Cities and the governance of transport interfaces: Ethiopia's new rail systems

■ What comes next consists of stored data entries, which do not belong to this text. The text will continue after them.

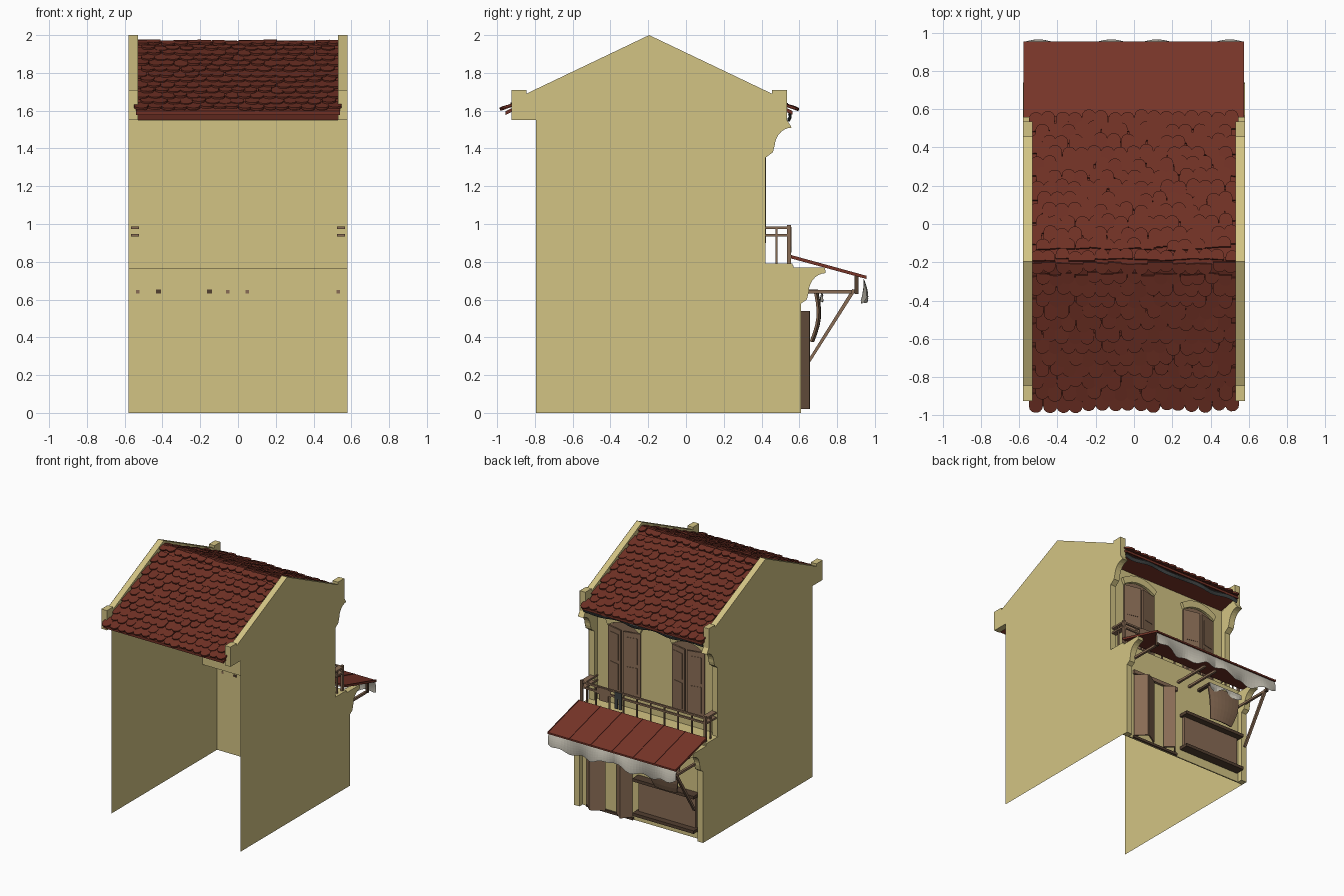
import bpy, bmesh, math, random
from mathutils import Vector, Matrix

if "Cube" in bpy.data.objects:
    bpy.data.objects.remove(bpy.data.objects["Cube"])
random.seed(4)

def mat(name, r, g, b):
    m = bpy.data.materials.new(name)
    m.diffuse_color = (r, g, b, 1)
    m.use_nodes = True
    m.node_tree.nodes["Principled BSDF"].inputs["Base Color"].default_value = m.diffuse_color
    return m
PLASTER = mat("cream plaster", .65, .55, .23)
RED = mat("red tile", .16, .03, .018)
AWN = mat("red awning", .19, .036, .022)
WOOD = mat("brown wood", .25, .15, .09)
DARK = mat("dark wood", .085, .05, .03)
CLOTH = mat("pale cloth", .56, .53, .45)
GREY = mat("dark grey", .05, .058, .058)

def finish(name, bm, m, recalc=True):
    if recalc:
        bmesh.ops.recalc_face_normals(bm, faces=bm.faces)
    me = bpy.data.meshes.new(name)
    bm.to_mesh(me)
    bm.free()
    me.materials.append(m)
    ob = bpy.data.objects.new(name, me)
    bpy.context.collection.objects.link(ob)
    return ob

def add_box(bm, x0, x1, y0, y1, z0, z1):
    M = Matrix.Translation(((x0+x1)/2, (y0+y1)/2, (z0+z1)/2)) @ Matrix.Diagonal((x1-x0, y1-y0, z1-z0, 1))
    bmesh.ops.create_cube(bm, size=1, matrix=M)

def boxes(name, m, *dims):
    bm = bmesh.new()
    for d in dims:
        add_box(bm, *d)
    return finish(name, bm, m)

def add_prism(bm, pts, to3d, off):
    # flat outline, extruded by the offset vector (None = a single sheet)
    f = bm.faces.new([bm.verts.new(to3d(p)) for p in pts])
    if off:
        r = bmesh.ops.extrude_face_region(bm, geom=[f])
        bmesh.ops.translate(bm, vec=off, verts=[v for v in r["geom"] if isinstance(v, bmesh.types.BMVert)])

def grid(name, m, fn, nu, nv):
    bm = bmesh.new()
    V = [[bm.verts.new(fn(i/nu, j/nv)) for j in range(nv+1)] for i in range(nu+1)]
    for i in range(nu):
        for j in range(nv):
            bm.faces.new((V[i][j], V[i+1][j], V[i+1][j+1], V[i][j+1]))
    return finish(name, bm, m)

def arc(cy, cz, ry, rz, a0, a1, n=7):
    return [(cy+ry*math.cos(math.radians(a0+(a1-a0)*i/n)), cz+rz*math.sin(math.radians(a0+(a1-a0)*i/n))) for i in range(n+1)]

# side walls: thin sheets with thick piers, corbels and gable parapets
low_corbel = [(.61, .58), (.64, .6), (.65, .64)] + arc(.74, .64, .09, .1, 180, 90) + [(.735, .77)]
up_corbel = [(.42, 1.35), (.46, 1.38), (.47, 1.42)] + arc(.56, 1.41, .09, .1, 180, 90) + [(.535, 1.55), (.535, 1.71)]
gable = [(.455, 1.71), (.455, 1.69), (-.195, 2.0), (-.845, 1.69), (-.845, 1.71), (-.925, 1.71), (-.925, 1.55), (-.795, 1.55)]
wall = [(-.795, 0), (.61, 0)] + low_corbel + [(.56, .77), (.56, .79), (.42, .79)] + up_corbel + gable
low_pier = [(.565, 0), (.61, 0)] + low_corbel + [(.565, .77)]
up_pier = [(.375, .79), (.42, .79)] + up_corbel[:-1] + [(.375, 1.55)]
parapet = [(.535, 1.55), (.535, 1.71)] + gable + [(-.795, 1.64), (-.195, 1.93), (.4, 1.65), (.4, 1.55)]
for side, s in (("right", 1), ("left", -1)):
    at = lambda x: (lambda p: (s*x, p[0], p[1]))
    bm = bmesh.new()
    add_prism(bm, wall, at(.58), None)
    finish(side + "_party_wall", bm, PLASTER, False)
    for nm, prof in (("lower_pier", low_pier), ("upper_pier", up_pier), ("parapet", parapet)):
        bm = bmesh.new()
        add_prism(bm, prof, at(.53), (s*.049, 0, 0))
        finish(side + "_" + nm, bm, PLASTER)

# facade
boxes("lower_facade", PLASTER, (-.58, .58, .56, .57, 0, .78))
boxes("upper_facade", PLASTER, (-.58, .58, .37, .38, .78, 1.55))
boxes("balcony_slab", PLASTER, (-.58, .58, .37, .565, .765, .79))

# roof sheets and scalloped tiles
SL, RY = .47, -.195
ang = math.atan(SL)
def roof_pt(d, u, s, h=0):
    return Vector((u, RY + s*d, 1.955 - SL*d + h))
for nm, s in (("street_roof", 1), ("rear_roof", -1)):
    bm = bmesh.new()
    c = [(0, 0), (.76, 0), (.76, -.02), (0, -.02)]
    add_prism(bm, c, lambda p: roof_pt(p[0], -.54, s, p[1]), (1.08, 0, 0))
    finish(nm + "_sheet", bm, RED)
    bm = bmesh.new()
    rows, cols, w = 13, 16, .068
    for r in range(rows):
        d = .785 - r*.0605
        for k in range(cols + r % 2):
            u = (k - (cols - 1 + r % 2)/2)*w + random.uniform(-.006, .006)
            if abs(u) > .525:
                continue
            L, hw = .055 if r > rows-3 else .1, w*.53
            dd, tw = d + random.uniform(-.012, .008), random.uniform(-.08, .08)
            lift = random.uniform(.012, .02)
            out = [(-L, -hw), (-L, hw)] + [(-.034 + .034*math.cos(a), hw*math.sin(a)) for a in [math.pi/2 - math.pi*i/7 for i in range(8)]]
            def tile3d(p):
                a, b = p[0] - tw*p[1], p[1] + tw*p[0]
                return roof_pt(max(0, dd + a), u + b, s, lift*(1 + a/.11))
            add_prism(bm, out, tile3d, (0, s*.005, .012))
    finish(nm + "_tiles", bm, RED)
boxes("ridge", RED, (-.53, .53, RY-.02, RY+.02, 1.945, 1.962))
grid("eave_soffit", RED, lambda u, v: (-.53+1.06*u, .375+.18*v, 1.55+.04*v), 1, 1)
grid("eave_gutter", GREY, lambda u, v: (-.54+1.08*u, .555-.02*abs(v-.4)+.006*math.sin(u*25), 1.585-.035*v+.008*math.sin(u*19)), 30, 3)

# arched windows with shutters standing ajar
for i, cx in enumerate((-.295, .28)):
    def head(hw, z, rise, n=8):
        return [(cx + hw*(2*t/n-1), z + rise*(1-(2*t/n-1)**2)) for t in range(n+1)]
    on = lambda p: (p[0], .38, p[1])
    bm = bmesh.new()
    add_prism(bm, [(cx+.143, .9), (cx-.143, .9)] + head(.143, 1.42, .05), on, (0, .006, 0))
    finish("window_panel_%d" % i, bm, WOOD)
    bm = bmesh.new()
    add_prism(bm, head(.145, 1.425, .05) + head(.165, 1.47, .06)[::-1], on, (0, .022, 0))
    finish("window_arch_%d" % i, bm, PLASTER)
    bm = bmesh.new()
    for s in (-1, 1):
        b = bmesh.new()
        add_box(b, -.138, 0, 0, .012, .9, 1.42)
        for z in (.93, 1.17):
            add_box(b, -.115, -.023, .01, .015, z, z+.21)
        b.transform(Matrix.Translation((cx + s*.143, .383, 0)) @ Matrix.Diagonal((s, 1, 1, 1)) @ Matrix.Rotation(-.22, 4, 'Z'))
        me = bpy.data.meshes.new("tmp")
        b.to_mesh(me); b.free()
        bm.from_mesh(me)
        bpy.data.meshes.remove(me)
    finish("window_shutters_%d" % i, bm, WOOD)

# balcony railing
rails = []
for z in (.94, .98):
    rails.append((-.565, .565, .535, .55, z-.007, z+.007))
    rails += [(s*.545-.022, s*.545+.022, .362, .545, z-.007, z+.007) for s in (-1, 1)]
rails += [(s*.555-.01, s*.555+.01, .535, .555, .79, .995) for s in (-1, 1)]
rails += [(-.555+.123*k-.005, -.555+.123*k+.005, .537, .547, .79, .98) for k in range(1, 9)]
rails += [(s*.555-.005, s*.555+.005, .475, .485, .79, .98) for s in (-1, 1)]
boxes("balcony_railing", WOOD, *rails)

# laundry on the railing
boxes("hanging_shirt", WOOD, (.31, .39, .552, .558, .88, .985), (.285, .415, .552, .558, .93, .98))
boxes("hanging_trousers", GREY, (.19, .25, .552, .558, .93, .985), (.19, .215, .552, .558, .85, .93), (.225, .25, .552, .558, .85, .93))

# awning with seams and swagged valance
def slope(y, h=0):
    return .828 - .275*(y-.56) + h
bm = bmesh.new()
prof = [(.555, .818), (.955, .709), (.955, .722), (.555, .832)]
add_prism(bm, prof, lambda p: (-.577, p[0], p[1]), (1.152, 0, 0))
for k in range(7):
    x = -.577 + k*1.146/6
    add_prism(bm, [(p[0], p[1]+.004) for p in prof], lambda p: (x, p[0], p[1]), (.006, 0, 0))
finish("awning", bm, AWN)
def valance(u, v):
    x = -.575 + 1.15*u
    sw = abs(math.sin(2*math.pi*u))
    bump = .5 + .5*math.cos((abs(x)-.5)*2*math.pi/.38)
    return (x, .94 + v*(.005 + .04*bump) - .02*v*v, .712 - v*(.08 + .045*sw + .012*math.sin(u*40)))
grid("valance", CLOTH, valance, 48, 6)

# awning beams and diagonal braces
boxes("awning_beams", WOOD, *[(x-.009, x+.009, .557, .88, .632, .65) for x in (-.53, -.055, .05, .53)])
boxes("beam_posts", DARK, *[(s*.53-.009, s*.53+.009, .893, .912, .63, .728) for s in (-1, 1)])
bm = bmesh.new()
add_prism(bm, [(.64, .27), (.655, .265), (.9, .65), (.88, .655)], lambda p: (-.54, p[0], p[1]), (.02, 0, 0))
finish("awning_brace", bm, WOOD)

# folding doors, standing open
boxes("door_threshold", DARK, (.07, .49, .57, .585, 0, .02))
bm = bmesh.new()
for (x0, y0), (x1, y1) in (((.48, .572), (.405, .648)), ((.405, .648), (.31, .59)), ((.08, .572), (.14, .648)), ((.14, .648), (.21, .59))):
    n = Vector((y1-y0, x0-x1)).normalized()*.01
    add_prism(bm, [(x0, y0), (x1, y1), (x1+n.x, y1+n.y), (x0+n.x, y0+n.y)], lambda p: (p[0], p[1], .02), (0, 0, .52))
finish("folding_doors", bm, WOOD)
boxes("door_lintel", WOOD, (.07, .49, .57, .59, .55, .58))

# shop counter panel with dark rails
boxes("counter_panel", WOOD, (-.5, .01, .57, .595, .09, .36))
boxes("counter_rails", DARK, (-.52, .03, .57, .645, .35, .375), (-.52, .03, .57, .645, .07, .095))

# hanging blind on two short bars, with a cloth strip at its head
boxes("blind_bars", DARK, *[(x-.013, x+.013, .557, .7, .633, .652) for x in (-.42, -.15)])
def blind(u, v):
    hw = .145 - .045*v*v
    return (-.285 + hw*(2*u-1), .69 + .025*math.sin(v*3.1) - .025*v + .012*(1-(2*u-1)**2), .635 - .26*v)
ob = grid("hanging_blind", WOOD, blind, 8, 6)
sol = ob.modifiers.new("thickness", 'SOLIDIFY')
sol.thickness = .012
grid("blind_cloth", CLOTH, lambda u, v: (-.44+.31*u, .718+.01*math.sin(u*14)*v, .645-v*(.04+.02*math.sin(u*9))), 12, 2)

This paper investigates the governance of transport infrastructure interfaces. These are connection or touching points that bring together different city systems, technical characteristics and governance regimes. The empirical evidence comes from Ethiopia's new rail systems and is based on experiences in two cities, the capital Addis Ababa and the second largest city Dire Dawa. The techno-spatial and organisational boundaries that define infrastructure interfaces are under-researched across disciplines. Yet it is at these hotspots of urban governance where many critical questions for cities arise: who governs, what to prioritise, how to coordinate? Based on a multiple case study approach, this paper combines socio-spatial analysis with institutional analysis of infrastructure governance. The findings include the identification of highly centralised and hierarchical governance and coordination dynamics, as well as the critical role of a new bureaucracy (the Ethiopian Railway Corporation) structured around core railway engineering competence rather than urban transport and development expertise. More generally, it is a techno-political alliance in Ethiopia which shapes urban development and the rollout of infrastructure at an unprecedented speed and scale.